Chris D Moore has released a comprehensive post that details his own discoveries. First of all, this was all demonstrated with Moore’s OnePlus 2. So we don’t currently know if the same thing is occurring in the more current OnePlus 3T or OnePlus 5 models. I’m sure we’ll find out soon. (Update: the statement below pretty much affirms that all OnePlus models are collecting usage data)
Moore first discovered this when he set up a security tool on his OnePlus 2, but to his surprise, the tool found traffic requests to open.oneplus.net, which directed traffic to a US-based Amazon AWS server.
Anyway, without getting too in depth, Moore found out more of what was being sent to this domain: IMEI number, MAC addresses, mobile network names, Wi-Fi SSIDs, and the phone’s serial number. He even discovered that time stamps were signaling when apps were opened and closed – stamped with the serial number of his device.
This is eerily too much information to be collecting, particularly when it can be traced back to a phone’s serial number.
Back in January, he asked OnePlus support how to disable the data collection, to which OnePlus gave unproductive answers like wiping the cache and performing a factory reset. That’s when another user on Twitter suggested he dig around on the OnePlus forums to see what he could find.
Hey @OnePlus_Support, it’s none of your business when I turn my screen on/off or unlock my phone – how do I turn this off? /cc:@troyhunt pic.twitter.com/VihaIDI6wP
— Christopher Moore (@chrisdcmoore) January 13, 2017
After deeper investigation, the culprit responsible for data collection is a system app called “OnePlus System Service”. The app can’t be turned off since it is part of the System, but it can be manually disabled every time the phone is restarted.
A better, more permanent alternative would be to run an adb command to disable the app. Jakub Czekanski gave the suggestion early this morning, which is likely what caused the post to regain traction. here’s the command: pm uninstall -k –user 0 net.oneplus.odm
@chrisdcmoore I’ve read your article about OnePlus Analytics. Actually, you can disable it permanently: pm uninstall -k –user 0 pkg
— Jakub Czekański (@JaCzekanski) October 10, 2017
OnePlus did give a statement regarding the information collected to which is had the following to say:

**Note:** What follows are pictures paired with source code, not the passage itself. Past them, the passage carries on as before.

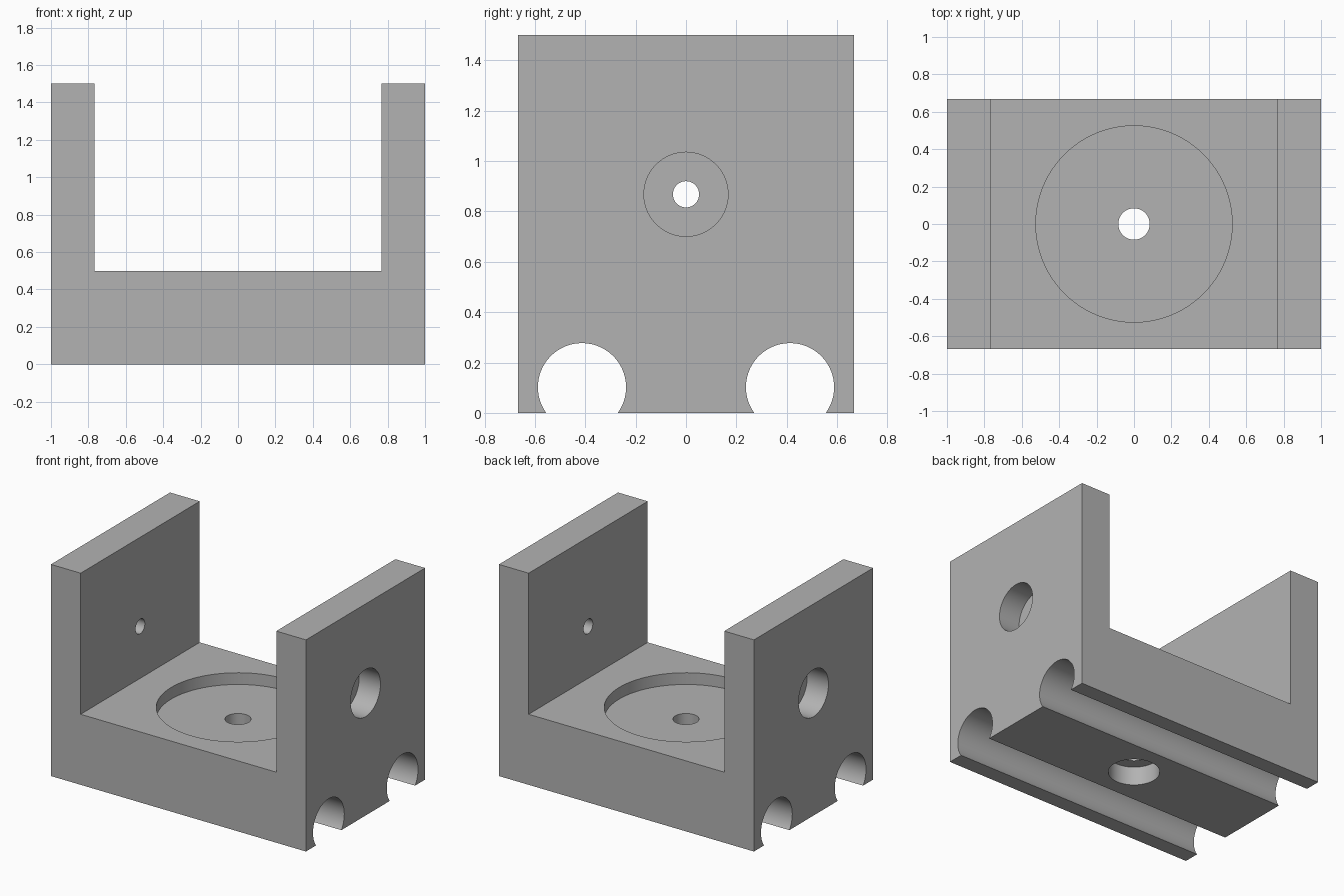
import bpy
import bmesh
from math import pi, radians
from mathutils import Matrix, Vector

cube = bpy.data.objects.get("Cube")
if cube:
    bpy.data.objects.remove(cube, do_unlink=True)

grey = bpy.data.materials.new("plain grey")
grey.use_nodes = True
colour = (0.45, 0.45, 0.45, 1)
grey.diffuse_color = colour
grey.node_tree.nodes["Principled BSDF"].inputs["Base Color"].default_value = colour

HALF_DEPTH = 0.667
INNER = 0.767      # inner face of each wall
BASE_TOP = 0.5
TOP = 1.5
HOLE_Z = 0.868


def add_object(name, bm):
    bmesh.ops.recalc_face_normals(bm, faces=bm.faces)
    mesh = bpy.data.meshes.new(name)
    bm.to_mesh(mesh)
    bm.free()
    mesh.materials.append(grey)
    obj = bpy.data.objects.new(name, mesh)
    bpy.context.collection.objects.link(obj)
    return obj


def cut_cylinder(target, start, end, radius):
    """Drill a round hole from start to end through the target."""
    start, end = Vector(start), Vector(end)
    axis = end - start
    turn = Vector((0, 0, 1)).rotation_difference(axis).to_matrix().to_4x4()
    bm = bmesh.new()
    bmesh.ops.create_cone(bm, cap_ends=True, segments=96, radius1=radius,
                          radius2=radius, depth=axis.length,
                          matrix=Matrix.Translation((start + end) / 2) @ turn)
    cutter = add_object("hole_cutter", bm)
    cutter.hide_render = True
    mod = target.modifiers.new("hole", 'BOOLEAN')
    mod.operation = 'DIFFERENCE'
    mod.solver = 'EXACT'
    mod.object = cutter
    bpy.context.view_layer.objects.active = target
    bpy.ops.object.modifier_apply(modifier=mod.name)
    bpy.data.objects.remove(cutter, do_unlink=True)


# U-shaped bracket: profile extruded from front to back
profile = [(-1, 0), (1, 0), (1, TOP), (INNER, TOP), (INNER, BASE_TOP),
           (-INNER, BASE_TOP), (-INNER, TOP), (-1, TOP)]
bm = bmesh.new()
face = bm.faces.new([bm.verts.new((x, -HALF_DEPTH, z)) for x, z in profile])
extruded = bmesh.ops.extrude_face_region(bm, geom=[face])
moved = [v for v in extruded["geom"] if isinstance(v, bmesh.types.BMVert)]
bmesh.ops.translate(bm, verts=moved, vec=(0, 2 * HALF_DEPTH, 0))
bracket = add_object("u_bracket", bm)

for side in (-1, 1):
    # Rod grooves along the underside
    cut_cylinder(bracket, (-1.2, side * 0.413, 0.102), (1.2, side * 0.413, 0.102), 0.175)
    # Wall holes, counterbored from outside
    cut_cylinder(bracket, (side * 1.2, 0, HOLE_Z), (side * 0.833, 0, HOLE_Z), 0.167)
    cut_cylinder(bracket, (side * 0.9, 0, HOLE_Z), (side * 0.6, 0, HOLE_Z), 0.052)

# Round seat in the base, with a centre hole counterbored from below
cut_cylinder(bracket, (0, 0, 0.417), (0, 0, 0.7), 0.525)
cut_cylinder(bracket, (0, 0, -0.2), (0, 0, 0.133), 0.167)
cut_cylinder(bracket, (0, 0, 0.1), (0, 0, 0.45), 0.084)

# Smooth bores with sharp edges
bpy.ops.object.select_all(action='DESELECT')
bracket.select_set(True)
bpy.context.view_layer.objects.active = bracket
bpy.ops.object.shade_smooth_by_angle(angle=radians(30))
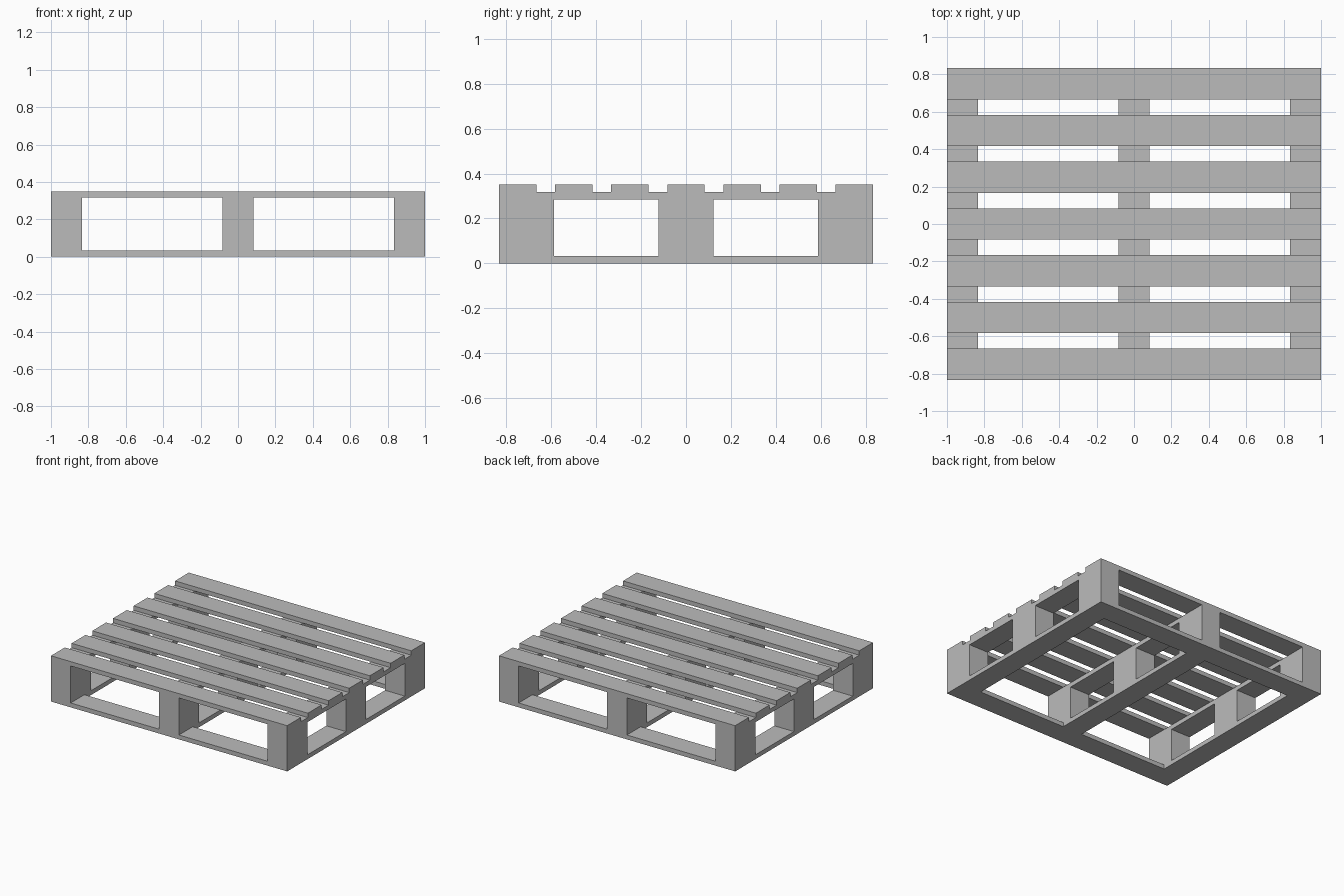
import bpy

if "Cube" in bpy.data.objects:
    bpy.data.objects.remove(bpy.data.objects["Cube"])

# One plain grey for all the timber
grey = bpy.data.materials.new("timber grey")
grey.diffuse_color = (0.5, 0.5, 0.5, 1)
grey.use_nodes = True
grey.node_tree.nodes["Principled BSDF"].inputs["Base Color"].default_value = grey.diffuse_color

LENGTH, DEPTH = 2.0, 5 / 3      # overall size
BOARD, THICK = 1 / 6, 1 / 30    # board width and thickness
BLOCK_H, BLOCK_D = 0.25, 0.245  # spacer block height and depth


def box(name, centre, size):
    """Axis-aligned box standing on centre z."""
    x, y, z = centre
    bpy.ops.mesh.primitive_cube_add(size=1, location=(x, y, z + size[2] / 2))
    ob = bpy.context.object
    ob.name = name
    ob.scale = size
    bpy.ops.object.transform_apply(location=False, rotation=False, scale=True)
    ob.data.materials.append(grey)


edge_x = (LENGTH - BOARD) / 2
edge_y = (DEPTH - BOARD) / 2
block_y = (DEPTH - BLOCK_D) / 2
z_stringer = THICK + BLOCK_H

# Bottom boards across the front and back
for side in (-1, 1):
    box("bottom_cross_board", (0, side * edge_y, 0), (LENGTH, BOARD, THICK))

for column in (-1, 0, 1):
    x = column * edge_x
    # Bottom runner fitted between the cross boards
    box("bottom_runner", (x, 0, 0), (BOARD, DEPTH - 2 * BOARD, THICK))
    # Spacer blocks
    for row in (-1, 0, 1):
        box("spacer_block", (x, row * block_y, THICK), (BOARD, BLOCK_D, BLOCK_H))
    # Stringer board on top of the blocks
    box("stringer_board", (x, 0, z_stringer), (BOARD, DEPTH, THICK))

# Seven evenly spaced deck slats
for i in range(7):
    y = -edge_y + i * edge_y / 3
    box("deck_slat", (0, y, z_stringer + THICK), (LENGTH, BOARD, THICK))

We securely transmit analytics in two different streams over HTTPS to an Amazon server. The first stream is usage analytics, which we collect in order for us to more precisely fine tune our software according to user behavior. This transmission of usage activity can be turned off by navigating to ‘Settings’ -> ‘Advanced’ -> ‘Join user experience program’. The second stream is device information, which we collect to provide better after-sales support.
Granted, we’re sure OnePlus isn’t the only company collecting usage information. In a time where user information and security of sensitive information is becoming more important, a transparent and comprehensive understanding of what information is being collected and for what purpose (as well as the option to completely opt out of such collection) would be greatly appreciated in any situation.